# Task requirements
Every line below needs to be reproduced exactly.

# Information given
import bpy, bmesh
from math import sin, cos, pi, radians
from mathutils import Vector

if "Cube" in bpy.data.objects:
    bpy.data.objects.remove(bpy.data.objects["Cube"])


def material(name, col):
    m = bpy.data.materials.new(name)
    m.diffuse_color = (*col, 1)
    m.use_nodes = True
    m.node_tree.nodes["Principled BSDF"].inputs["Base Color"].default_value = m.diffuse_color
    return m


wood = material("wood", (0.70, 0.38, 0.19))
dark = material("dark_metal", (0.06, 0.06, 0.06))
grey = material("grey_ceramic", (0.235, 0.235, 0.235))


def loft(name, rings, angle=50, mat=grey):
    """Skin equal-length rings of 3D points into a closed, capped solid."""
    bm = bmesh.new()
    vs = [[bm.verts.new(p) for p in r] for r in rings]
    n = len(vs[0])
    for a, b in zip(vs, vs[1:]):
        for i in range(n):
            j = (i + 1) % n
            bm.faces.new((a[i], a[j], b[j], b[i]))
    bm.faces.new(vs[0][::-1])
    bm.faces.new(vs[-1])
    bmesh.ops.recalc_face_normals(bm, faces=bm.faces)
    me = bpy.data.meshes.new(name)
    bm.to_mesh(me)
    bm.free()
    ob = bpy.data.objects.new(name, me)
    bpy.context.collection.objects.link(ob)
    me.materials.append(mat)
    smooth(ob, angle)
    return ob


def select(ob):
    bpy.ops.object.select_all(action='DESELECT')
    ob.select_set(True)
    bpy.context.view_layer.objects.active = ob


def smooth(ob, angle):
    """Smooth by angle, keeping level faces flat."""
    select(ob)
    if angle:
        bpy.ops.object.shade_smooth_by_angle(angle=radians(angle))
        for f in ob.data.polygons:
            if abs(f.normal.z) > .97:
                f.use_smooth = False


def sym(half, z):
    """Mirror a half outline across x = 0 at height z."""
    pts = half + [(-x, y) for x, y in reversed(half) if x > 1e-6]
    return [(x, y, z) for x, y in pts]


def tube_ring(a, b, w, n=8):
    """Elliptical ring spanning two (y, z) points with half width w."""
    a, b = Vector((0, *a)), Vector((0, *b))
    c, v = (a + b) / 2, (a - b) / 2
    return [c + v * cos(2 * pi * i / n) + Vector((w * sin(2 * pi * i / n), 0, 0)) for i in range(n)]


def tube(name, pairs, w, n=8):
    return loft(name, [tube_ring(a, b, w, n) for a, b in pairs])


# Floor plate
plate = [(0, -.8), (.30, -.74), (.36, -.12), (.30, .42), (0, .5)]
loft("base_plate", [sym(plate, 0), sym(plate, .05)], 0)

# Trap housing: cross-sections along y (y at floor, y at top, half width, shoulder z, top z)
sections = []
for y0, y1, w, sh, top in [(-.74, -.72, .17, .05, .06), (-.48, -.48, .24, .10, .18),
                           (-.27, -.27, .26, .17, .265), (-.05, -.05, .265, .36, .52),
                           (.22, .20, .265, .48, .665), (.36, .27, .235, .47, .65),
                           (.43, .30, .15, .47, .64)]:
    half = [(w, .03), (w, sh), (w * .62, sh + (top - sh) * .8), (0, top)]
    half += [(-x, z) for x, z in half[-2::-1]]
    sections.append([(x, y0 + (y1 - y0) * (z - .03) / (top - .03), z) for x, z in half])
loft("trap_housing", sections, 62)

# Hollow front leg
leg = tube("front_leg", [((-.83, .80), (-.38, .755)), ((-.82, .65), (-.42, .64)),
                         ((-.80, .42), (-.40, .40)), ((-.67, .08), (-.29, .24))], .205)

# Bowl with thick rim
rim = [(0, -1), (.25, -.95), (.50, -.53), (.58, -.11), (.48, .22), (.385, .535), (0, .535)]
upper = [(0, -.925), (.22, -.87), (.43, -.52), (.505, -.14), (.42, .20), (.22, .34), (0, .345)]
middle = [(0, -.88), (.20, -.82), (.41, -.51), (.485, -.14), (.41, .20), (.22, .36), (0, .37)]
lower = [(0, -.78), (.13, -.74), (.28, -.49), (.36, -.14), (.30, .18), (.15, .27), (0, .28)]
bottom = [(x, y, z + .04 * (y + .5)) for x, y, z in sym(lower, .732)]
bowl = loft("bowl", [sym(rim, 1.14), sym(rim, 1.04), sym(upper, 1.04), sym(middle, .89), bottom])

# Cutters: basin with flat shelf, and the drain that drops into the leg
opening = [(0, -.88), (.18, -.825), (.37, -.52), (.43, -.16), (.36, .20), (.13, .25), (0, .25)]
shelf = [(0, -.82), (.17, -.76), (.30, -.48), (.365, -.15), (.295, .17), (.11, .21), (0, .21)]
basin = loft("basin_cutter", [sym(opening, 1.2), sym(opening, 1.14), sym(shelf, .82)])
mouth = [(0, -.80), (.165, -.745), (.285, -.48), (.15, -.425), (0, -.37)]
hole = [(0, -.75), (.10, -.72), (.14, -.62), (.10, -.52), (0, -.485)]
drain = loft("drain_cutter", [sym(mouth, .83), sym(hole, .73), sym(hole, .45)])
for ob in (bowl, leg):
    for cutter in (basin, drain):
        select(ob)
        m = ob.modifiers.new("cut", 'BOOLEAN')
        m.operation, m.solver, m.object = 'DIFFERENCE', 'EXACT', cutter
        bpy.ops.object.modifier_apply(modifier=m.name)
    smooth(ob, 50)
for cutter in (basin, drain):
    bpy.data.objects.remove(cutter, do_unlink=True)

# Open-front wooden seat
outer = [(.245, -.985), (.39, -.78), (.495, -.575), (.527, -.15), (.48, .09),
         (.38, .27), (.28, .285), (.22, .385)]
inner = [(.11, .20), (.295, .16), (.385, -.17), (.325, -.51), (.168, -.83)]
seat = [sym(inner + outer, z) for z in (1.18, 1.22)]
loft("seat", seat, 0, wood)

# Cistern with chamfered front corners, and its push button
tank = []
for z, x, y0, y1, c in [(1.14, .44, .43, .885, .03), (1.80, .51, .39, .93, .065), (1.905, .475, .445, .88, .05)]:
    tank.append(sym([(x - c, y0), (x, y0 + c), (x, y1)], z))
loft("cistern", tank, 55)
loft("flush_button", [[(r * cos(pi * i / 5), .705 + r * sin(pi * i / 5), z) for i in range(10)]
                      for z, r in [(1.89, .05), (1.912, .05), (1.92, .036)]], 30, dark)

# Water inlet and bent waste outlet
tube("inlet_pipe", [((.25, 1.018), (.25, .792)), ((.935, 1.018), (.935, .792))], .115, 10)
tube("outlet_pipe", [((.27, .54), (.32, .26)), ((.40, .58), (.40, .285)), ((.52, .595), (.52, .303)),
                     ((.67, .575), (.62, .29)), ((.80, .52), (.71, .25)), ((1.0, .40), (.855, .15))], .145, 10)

# Reply
import bpy, bmesh
from math import sin, cos, pi, radians
from mathutils import Vector

if "Cube" in bpy.data.objects:
    bpy.data.objects.remove(bpy.data.objects["Cube"])


def material(name, col):
    m = bpy.data.materials.new(name)
    m.diffuse_color = (*col, 1)
    m.use_nodes = True
    m.node_tree.nodes["Principled BSDF"].inputs["Base Color"].default_value = m.diffuse_color
    return m


wood = material("wood", (0.70, 0.38, 0.19))
dark = material("dark_metal", (0.06, 0.06, 0.06))
grey = material("grey_ceramic", (0.235, 0.235, 0.235))


def loft(name, rings, angle=50, mat=grey):
    """Skin equal-length rings of 3D points into a closed, capped solid."""
    bm = bmesh.new()
    vs = [[bm.verts.new(p) for p in r] for r in rings]
    n = len(vs[0])
    for a, b in zip(vs, vs[1:]):
        for i in range(n):
            j = (i + 1) % n
            bm.faces.new((a[i], a[j], b[j], b[i]))
    bm.faces.new(vs[0][::-1])
    bm.faces.new(vs[-1])
    bmesh.ops.recalc_face_normals(bm, faces=bm.faces)
    me = bpy.data.meshes.new(name)
    bm.to_mesh(me)
    bm.free()
    ob = bpy.data.objects.new(name, me)
    bpy.context.collection.objects.link(ob)
    me.materials.append(mat)
    smooth(ob, angle)
    return ob


def select(ob):
    bpy.ops.object.select_all(action='DESELECT')
    ob.select_set(True)
    bpy.context.view_layer.objects.active = ob


def smooth(ob, angle):
    """Smooth by angle, keeping level faces flat."""
    select(ob)
    if angle:
        bpy.ops.object.shade_smooth_by_angle(angle=radians(angle))
        for f in ob.data.polygons:
            if abs(f.normal.z) > .97:
                f.use_smooth = False


def sym(half, z):
    """Mirror a half outline across x = 0 at height z."""
    pts = half + [(-x, y) for x, y in reversed(half) if x > 1e-6]
    return [(x, y, z) for x, y in pts]


def tube_ring(a, b, w, n=8):
    """Elliptical ring spanning two (y, z) points with half width w."""
    a, b = Vector((0, *a)), Vector((0, *b))
    c, v = (a + b) / 2, (a - b) / 2
    return [c + v * cos(2 * pi * i / n) + Vector((w * sin(2 * pi * i / n), 0, 0)) for i in range(n)]


def tube(name, pairs, w, n=8):
    return loft(name, [tube_ring(a, b, w, n) for a, b in pairs])


# Floor plate
plate = [(0, -.8), (.30, -.74), (.36, -.12), (.30, .42), (0, .5)]
loft("base_plate", [sym(plate, 0), sym(plate, .05)], 0)

# Trap housing: cross-sections along y (y at floor, y at top, half width, shoulder z, top z)
sections = []
for y0, y1, w, sh, top in [(-.74, -.72, .17, .05, .06), (-.48, -.48, .24, .10, .18),
                           (-.27, -.27, .26, .17, .265), (-.05, -.05, .265, .36, .52),
                           (.22, .20, .265, .48, .665), (.36, .27, .235, .47, .65),
                           (.43, .30, .15, .47, .64)]:
    half = [(w, .03), (w, sh), (w * .62, sh + (top - sh) * .8), (0, top)]
    half += [(-x, z) for x, z in half[-2::-1]]
    sections.append([(x, y0 + (y1 - y0) * (z - .03) / (top - .03), z) for x, z in half])
loft("trap_housing", sections, 62)

# Hollow front leg
leg = tube("front_leg", [((-.83, .80), (-.38, .755)), ((-.82, .65), (-.42, .64)),
                         ((-.80, .42), (-.40, .40)), ((-.67, .08), (-.29, .24))], .205)

# Bowl with thick rim
rim = [(0, -1), (.25, -.95), (.50, -.53), (.58, -.11), (.48, .22), (.385, .535), (0, .535)]
upper = [(0, -.925), (.22, -.87), (.43, -.52), (.505, -.14), (.42, .20), (.22, .34), (0, .345)]
middle = [(0, -.88), (.20, -.82), (.41, -.51), (.485, -.14), (.41, .20), (.22, .36), (0, .37)]
lower = [(0, -.78), (.13, -.74), (.28, -.49), (.36, -.14), (.30, .18), (.15, .27), (0, .28)]
bottom = [(x, y, z + .04 * (y + .5)) for x, y, z in sym(lower, .732)]
bowl = loft("bowl", [sym(rim, 1.14), sym(rim, 1.04), sym(upper, 1.04), sym(middle, .89), bottom])

# Cutters: basin with flat shelf, and the drain that drops into the leg
opening = [(0, -.88), (.18, -.825), (.37, -.52), (.43, -.16), (.36, .20), (.13, .25), (0, .25)]
shelf = [(0, -.82), (.17, -.76), (.30, -.48), (.365, -.15), (.295, .17), (.11, .21), (0, .21)]
basin = loft("basin_cutter", [sym(opening, 1.2), sym(opening, 1.14), sym(shelf, .82)])
mouth = [(0, -.80), (.165, -.745), (.285, -.48), (.15, -.425), (0, -.37)]
hole = [(0, -.75), (.10, -.72), (.14, -.62), (.10, -.52), (0, -.485)]
drain = loft("drain_cutter", [sym(mouth, .83), sym(hole, .73), sym(hole, .45)])
for ob in (bowl, leg):
    for cutter in (basin, drain):
        select(ob)
        m = ob.modifiers.new("cut", 'BOOLEAN')
        m.operation, m.solver, m.object = 'DIFFERENCE', 'EXACT', cutter
        bpy.ops.object.modifier_apply(modifier=m.name)
    smooth(ob, 50)
for cutter in (basin, drain):
    bpy.data.objects.remove(cutter, do_unlink=True)

# Open-front wooden seat
outer = [(.245, -.985), (.39, -.78), (.495, -.575), (.527, -.15), (.48, .09),
         (.38, .27), (.28, .285), (.22, .385)]
inner = [(.11, .20), (.295, .16), (.385, -.17), (.325, -.51), (.168, -.83)]
seat = [sym(inner + outer, z) for z in (1.18, 1.22)]
loft("seat", seat, 0, wood)

# Cistern with chamfered front corners, and its push button
tank = []
for z, x, y0, y1, c in [(1.14, .44, .43, .885, .03), (1.80, .51, .39, .93, .065), (1.905, .475, .445, .88, .05)]:
    tank.append(sym([(x - c, y0), (x, y0 + c), (x, y1)], z))
loft("cistern", tank, 55)
loft("flush_button", [[(r * cos(pi * i / 5), .705 + r * sin(pi * i / 5), z) for i in range(10)]
                      for z, r in [(1.89, .05), (1.912, .05), (1.92, .036)]], 30, dark)

# Water inlet and bent waste outlet
tube("inlet_pipe", [((.25, 1.018), (.25, .792)), ((.935, 1.018), (.935, .792))], .115, 10)
tube("outlet_pipe", [((.27, .54), (.32, .26)), ((.40, .58), (.40, .285)), ((.52, .595), (.52, .303)),
                     ((.67, .575), (.62, .29)), ((.80, .52), (.71, .25)), ((1.0, .40), (.855, .15))], .145, 10)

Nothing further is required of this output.